20. Chris Sale. That funky delivery makes him maybe the second best lefty in the game. He can be a little quirky, too, but there’s no question he’s a winner.
21. Carlos Correa. After a slightly disappointing 2016, he has the potential to shoot up this list. One of the great ones in this new Age of the Shortstop.
22. Kyle Schwarber. They guy can get out of bed and hit a ton. Or miss practically an entire season, and do the same. This era’s Babe?
23. Josh Donaldson. The former MVP is quirky and quite a competitor.
T24. Yadier Molina. The Cardinals showed how much they much appreciate him by awarding him $60 million for his seasons from age 35 to 37. One of the greatest defensive catchers of all time, no doubt about that.
T24. Sal Perez. He’s another Yadi, with leadership and an arm. Only differences are he’s taller and more outgoing.
25. Joey Votto. The stat guys love him, and there’s something to what they say. No one has the ability to get on base like this guy. The perfect player for this age.
26. Jose Bautista. Every sport needs a villain, and this guy plays the role well. The Orioles wouldn’t consider him because their fans hate him. And for a long time, we though Bautista’s own bosses didn’t love him, either – until they realized they need him back, anyway.
27. Adam Jones. He played Captain America, winning Team USA’s first EWBC crown with his brilliant over-the-wall catch
28. Javier Baez. He does amazing things in the field, things that have never been done before. This truly may be the age of the Cubs. He even has Javier Baez Way, just a throw and a tag play from Wrigley.
29. Justin Verlander. He has the A-list fiancée, a car collection to rival Cespedes’ and the winning attitude you’d look for . He also has his repertoire back together. Bonus points for not wqhining about the Cy Young injustice last year.
30. Max Scherzer. Repertoire and competitiveness have made him a two-time Cy Young winner.
31. Carlos Martinez. The 100-mph thrower looks like the next pitching superstar.
32. Zach Britton. He turned in the greatest season ever for a reliever, on one pitch.
33. Aroldis Chapman. The 105-mph thrower’s appearances are an event. He obviously doesn’t have the perfect off-the-field record, so it’s understandable if some wouldn’t include him.
34. Addison Russell. Incredible talent almost gets lost among a team that’s like the Beatles.
35. Gary Sanchez. Arm and power should make him a superstar in the Bronx for years to come.
36. George Springer. Intelligent youngster brings power to the lead-off spot (more on that in the notes below).
37. Andrew McCutchen. We still think 2016 was a blip.
38. Jon Lester. Steely resolve overcomes an inability to throw to any base but home.
39.Dustin Pedroia. The little guy is still doing it in Boston. Hall of Famer?

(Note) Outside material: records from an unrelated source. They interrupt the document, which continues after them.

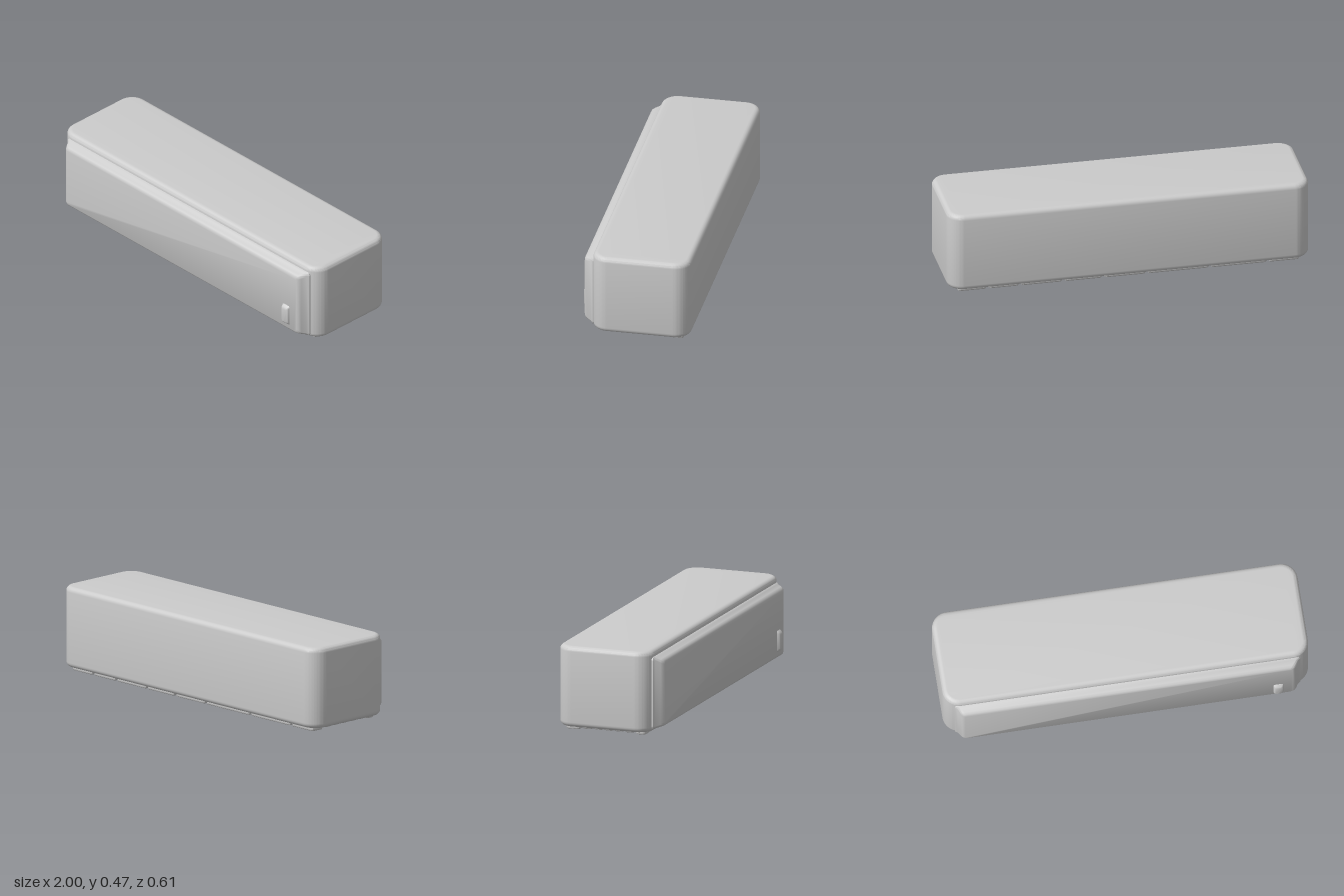
import * as THREE from 'three';
import { mergeVertices, toCreasedNormals } from 'three/addons/utils/BufferGeometryUtils.js';

const grey = new THREE.MeshStandardMaterial({ color: 0xcccccc });

function part(name, geometry) {
  const mesh = new THREE.Mesh(geometry, grey);
  mesh.name = name;
  return mesh;
}

function smooth(geometry, angle = 0.6) {
  geometry.deleteAttribute('uv');
  geometry.deleteAttribute('normal');
  return toCreasedNormals(mergeVertices(geometry, 1e-5), angle);
}

function roundedRect(x0, x1, y0, y1, r) {
  const s = new THREE.Shape();
  s.moveTo(x0 + r, y0);
  s.lineTo(x1 - r, y0);
  s.absarc(x1 - r, y0 + r, r, -Math.PI / 2, 0);
  s.lineTo(x1, y1 - r);
  s.absarc(x1 - r, y1 - r, r, 0, Math.PI / 2);
  s.lineTo(x0 + r, y1);
  s.absarc(x0 + r, y1 - r, r, Math.PI / 2, Math.PI);
  s.lineTo(x0, y0 + r);
  s.absarc(x0 + r, y0 + r, r, Math.PI, Math.PI * 1.5);
  return s;
}

// Horizontal slab with rounded corners and edges; holes go right through.
function slab([x0, x1], [z0, z1], [y0, y1], r, bevel, segments, holes = []) {
  const shape = roundedRect(x0, x1, -z1, -z0, r);
  shape.holes.push(...holes);
  const g = new THREE.ExtrudeGeometry(shape, {
    depth: y1 - y0 - 2 * bevel, bevelThickness: bevel, bevelSize: bevel,
    bevelOffset: -bevel, bevelSegments: segments, curveSegments: segments * 2,
  });
  g.rotateX(-Math.PI / 2).translate(0, y0 + bevel, 0);
  return smooth(g);
}

// Skin over rounded rectangles [z, x0, x1, y0, y1, r] running forwards, closed at the front.
function loft(sections) {
  const positions = [], index = [];
  let n = 0;
  for (const [z, x0, x1, y0, y1, r] of sections) {
    const pts = [];
    for (let c = 0; c < 4; c++) {
      const cx = c === 0 || c === 3 ? x1 - r : x0 + r;
      const cy = c < 2 ? y1 - r : y0 + r;
      for (let i = 0; i <= 5; i++) {
        const a = (c + i / 5) * Math.PI / 2;
        pts.push([cx + r * Math.cos(a), cy + r * Math.sin(a)]);
      }
    }
    n = pts.length;
    for (const [x, y] of pts) positions.push(x, y, z);
  }
  for (let s = 0; s < sections.length - 1; s++) {
    for (let i = 0; i < n; i++) {
      const a = s * n + i, b = s * n + (i + 1) % n;
      index.push(a, b, b + n, a, b + n, a + n);
    }
  }
  const last = (sections.length - 1) * n;
  for (let i = 1; i < n - 1; i++) index.push(last, last + i, last + i + 1);
  const g = new THREE.BufferGeometry();
  g.setAttribute('position', new THREE.Float32BufferAttribute(positions, 3));
  g.setIndex(index);
  return toCreasedNormals(g, 0.7);
}

export function createModel() {
  const model = new THREE.Group();

  // Main housing
  model.add(part('housing', slab([-1, 1], [-0.305, 0.237], [0.022, 0.471], 0.09, 0.028, 5)));

  // Raised front cover with sloping edges
  model.add(part('frontCover', loft([
    [0.19, -0.945, 0.945, 0.022, 0.44, 0.02],
    [0.238, -0.945, 0.945, 0.035, 0.438, 0.02],
    [0.248, -0.932, 0.932, 0.039, 0.432, 0.02],
    [0.272, -0.918, 0.918, 0.047, 0.425, 0.02],
    [0.284, -0.908, 0.908, 0.052, 0.419, 0.02],
    [0.29, -0.895, 0.895, 0.062, 0.409, 0.015],
  ])));

  // Small upright display window on the cover
  model.add(part('displayWindow', loft([
    [0.285, 0.788, 0.847, 0.08, 0.205, 0.01],
    [0.296, 0.792, 0.843, 0.088, 0.197, 0.01],
    [0.303, 0.795, 0.84, 0.093, 0.192, 0.01],
    [0.307, 0.801, 0.834, 0.101, 0.184, 0.008],
  ])));

  // Underside panels
  const underside = new THREE.Group();
  underside.name = 'underside';
  const gap = 0.006;
  const addPanel = (name, [x0, x1], [z0, z1], y, holes) => underside.add(part(name,
    slab([x0 + gap, x1 - gap], [z0 + gap, z1 - gap], [y, 0.034], 0.015, 0.008, 3, holes)));

  // Back row of panels, one with a square opening
  const backEdges = [-0.95, -0.77, -0.45, -0.1, 0.14, 0.36, 0.6, 0.78, 0.95];
  for (let i = 0; i < backEdges.length - 1; i++) {
    const span = [backEdges[i], backEdges[i + 1]];
    const opening = i === 5 ? [roundedRect(0.45, 0.53, 0.165, 0.215, 0.008)] : [];
    addPanel('backPanel', span, [-0.272, -0.18], 0, opening);
    addPanel('backInnerPanel', span, [-0.18, -0.11], 0.006);
  }

  // Brick-like panels at the left end
  const endEdges = [0.36, 0.6, 0.78, 0.95];
  const rowEdges = [-0.11, -0.03, 0.05, 0.13, 0.2];
  for (let i = 0; i < 3; i++) {
    for (let j = 0; j < 4; j++) {
      addPanel('endPanel', [endEdges[i], endEdges[i + 1]], [rowEdges[j], rowEdges[j + 1]], j === 3 ? 0.002 : 0.007);
    }
  }

  // Long strips with staggered vent holes
  for (let j = 0; j < 4; j++) {
    const z = -0.08 + j * 0.06;
    const holes = [];
    for (let i = 0; i < 10; i++) {
      const hole = new THREE.Path();
      hole.absarc(-0.79 + i * 0.115 + (j % 2) * 0.05, -z, 0.012, 0, Math.PI * 2, true);
      holes.push(hole);
    }
    addPanel('ventStrip', [-0.95, 0.36], [z - 0.031, z + 0.031], 0.007, holes);
  }

  // Front strips
  for (const span of [[-0.95, -0.77], [-0.77, -0.2], [-0.2, 0.36]]) {
    addPanel('frontStrip', span, [0.131, 0.2], 0.002);
  }
  model.add(underside);
  return model;
}
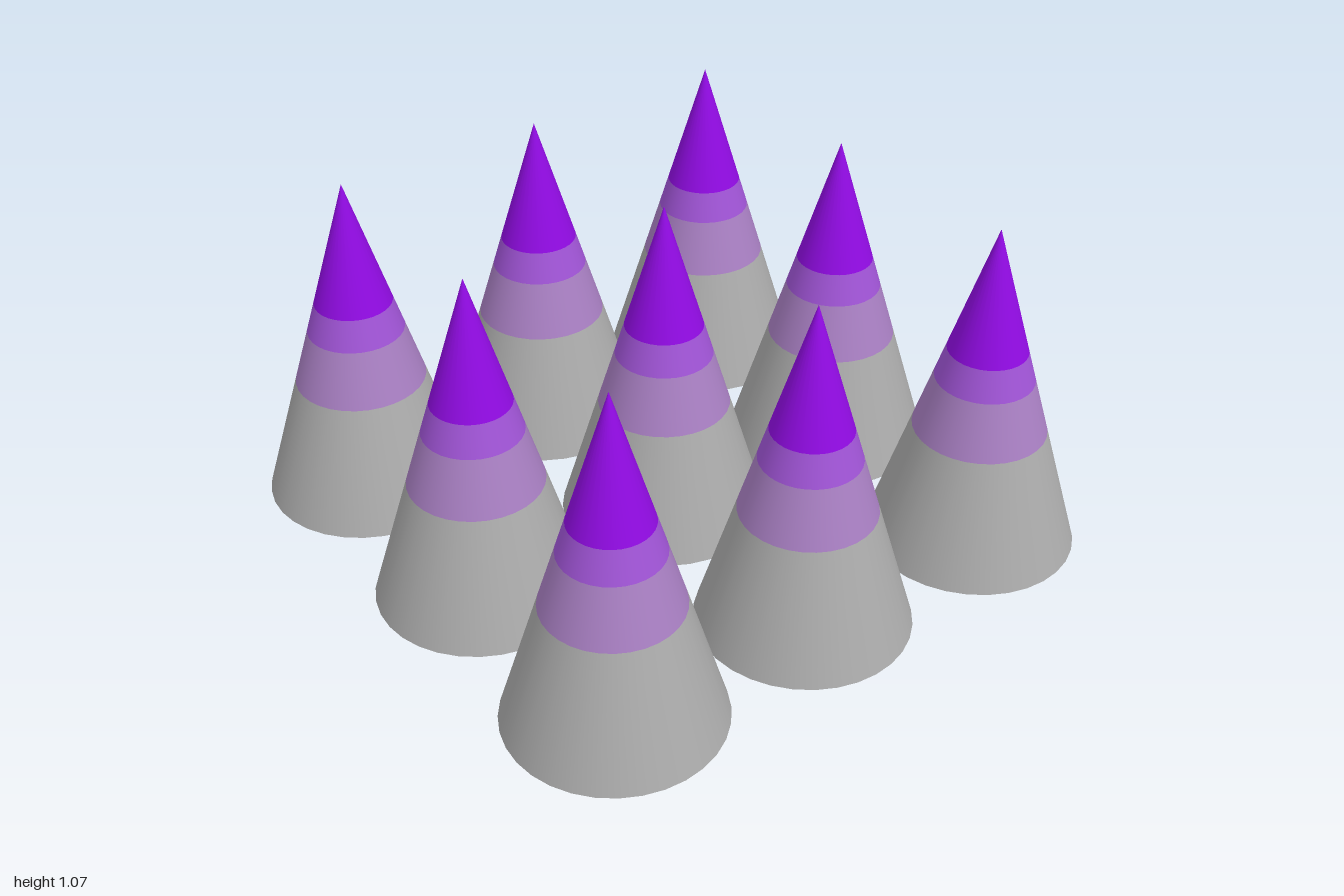
import * as THREE from 'three';

const HEIGHT = 1.065, RADIUS = 0.3225, SPACING = 0.6775, SIDES = 32;

const material = (name, color) => {
  const m = new THREE.MeshStandardMaterial({ color });
  m.name = name;
  return m;
};

// Radius of the cone at height y
const radiusAt = (y) => RADIUS * (1 - y / HEIGHT);

export function createModel() {
  const grey = material('grey', 0xaaaaaa);
  const paleViolet = material('pale violet', 0xa87fc2);
  const midViolet = material('mid violet', 0xa054d6);
  const purple = material('purple', 0x900be2);

  // Stacked colour bands of one cone, from the ground to the tip
  const bands = [
    ['lowerBody', 0, 0.395, grey],
    ['paleBand', 0.395, 0.57, paleViolet],
    ['midBand', 0.57, 0.667, midViolet],
    ['tip', 0.667, HEIGHT, purple],
  ].map(([name, y0, y1, mat]) => {
    const geometry = new THREE.CylinderGeometry(radiusAt(y1), radiusAt(y0), y1 - y0, SIDES, 1, true);
    geometry.translate(0, (y0 + y1) / 2, 0);
    return { name, geometry, mat };
  });

  // Underside disc
  const base = new THREE.CircleGeometry(RADIUS, SIDES).rotateX(Math.PI / 2);
  bands.push({ name: 'underside', geometry: base, mat: purple });

  // Three by three grid of cones
  const model = new THREE.Group();
  model.name = 'coneGrid';
  for (let row = -1; row <= 1; row++) {
    for (let column = -1; column <= 1; column++) {
      const cone = new THREE.Group();
      cone.name = 'cone';
      for (const { name, geometry, mat } of bands) {
        const mesh = new THREE.Mesh(geometry, mat);
        mesh.name = name;
        cone.add(mesh);
      }
      cone.position.set(column * SPACING, 0, row * SPACING);
      model.add(cone);
    }
  }
  return model;
}
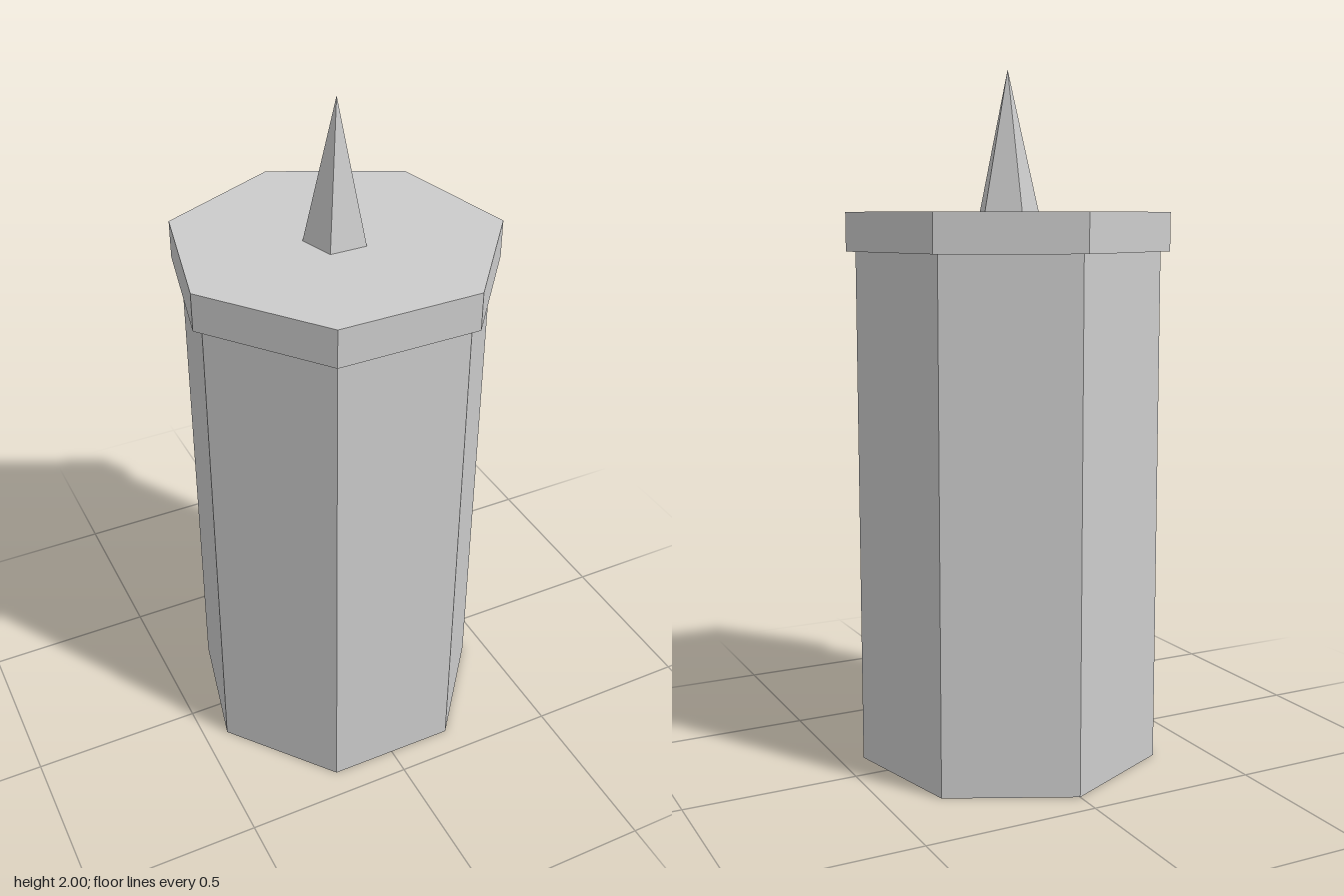
import * as THREE from 'three';

export function createModel() {
  const group = new THREE.Group();
  group.name = 'candle';
  const grey = new THREE.MeshStandardMaterial({ color: 0xcccccc, flatShading: true });
  grey.name = 'light grey';

  // Upright prism or spike between two heights, with one corner pointing to the back
  function addPrism(name, topRadius, bottomRadius, y0, y1, sides) {
    const geometry = new THREE.CylinderGeometry(topRadius, bottomRadius, y1 - y0, sides, 1, false, Math.PI);
    const mesh = new THREE.Mesh(geometry, grey);
    mesh.name = name;
    mesh.position.set(0, (y0 + y1) / 2, 0.0225);
    group.add(mesh);
  }

  addPrism('body', 0.441, 0.441, 0, 1.5, 7);
  addPrism('topRim', 0.468, 0.468, 1.49, 1.6, 7);
  addPrism('spike', 0, 0.091, 1.6, 2, 5);
  return group;
}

40. Jacob deGrom. He’s back throwing in the high 90s. A plus: great hair.
41. Zack Greinke. Quirky, thoughtful and baseball’s highest-paid player.
42. Justin Turner. The everyman has transformed from utility man to star.
43. Brandon Crawford. Incredible shortstop has been a key to multiple championships.
44. Christian Yelich. The No. 3 hitter for Team USA is on the cusp of superstardom.
45. Edwin Encarnacion. Beloved slugger brings new dimension to great Indians team.
46. Adrian Beltre. Future Hall of Famer is the quintessential leader.
47. Eric Hosmer. Great leader, and he does whatever it takes to win. Throw out those defensive metrics.
48. Kyle Hendricks. Intellectual star of the Cubs rotation.
49. Masahiro Tanaka. International star has pitched just as effectively since a tear in his UCL was discovered.
50. Matt Szczur. Someone for all to admire. If you don’t know the story, he donated bone marrow to a Ukrainian baby girl he didn’t know that was dying of leukemia. She survived, and is well. He risked a career, as was documented on E:60, an ESPN production. Greatest sacrifice in baseball history.
Close/coming/On the bubble: Trea Turner, Kenley Jansen, Alex Bregman, Ryan Braun, DJ LeMahieu, Charlie Blackmon, A.J. Pollock, Starling Marte, Jake Arrieta, Andrew Miller, Freddie Freeman.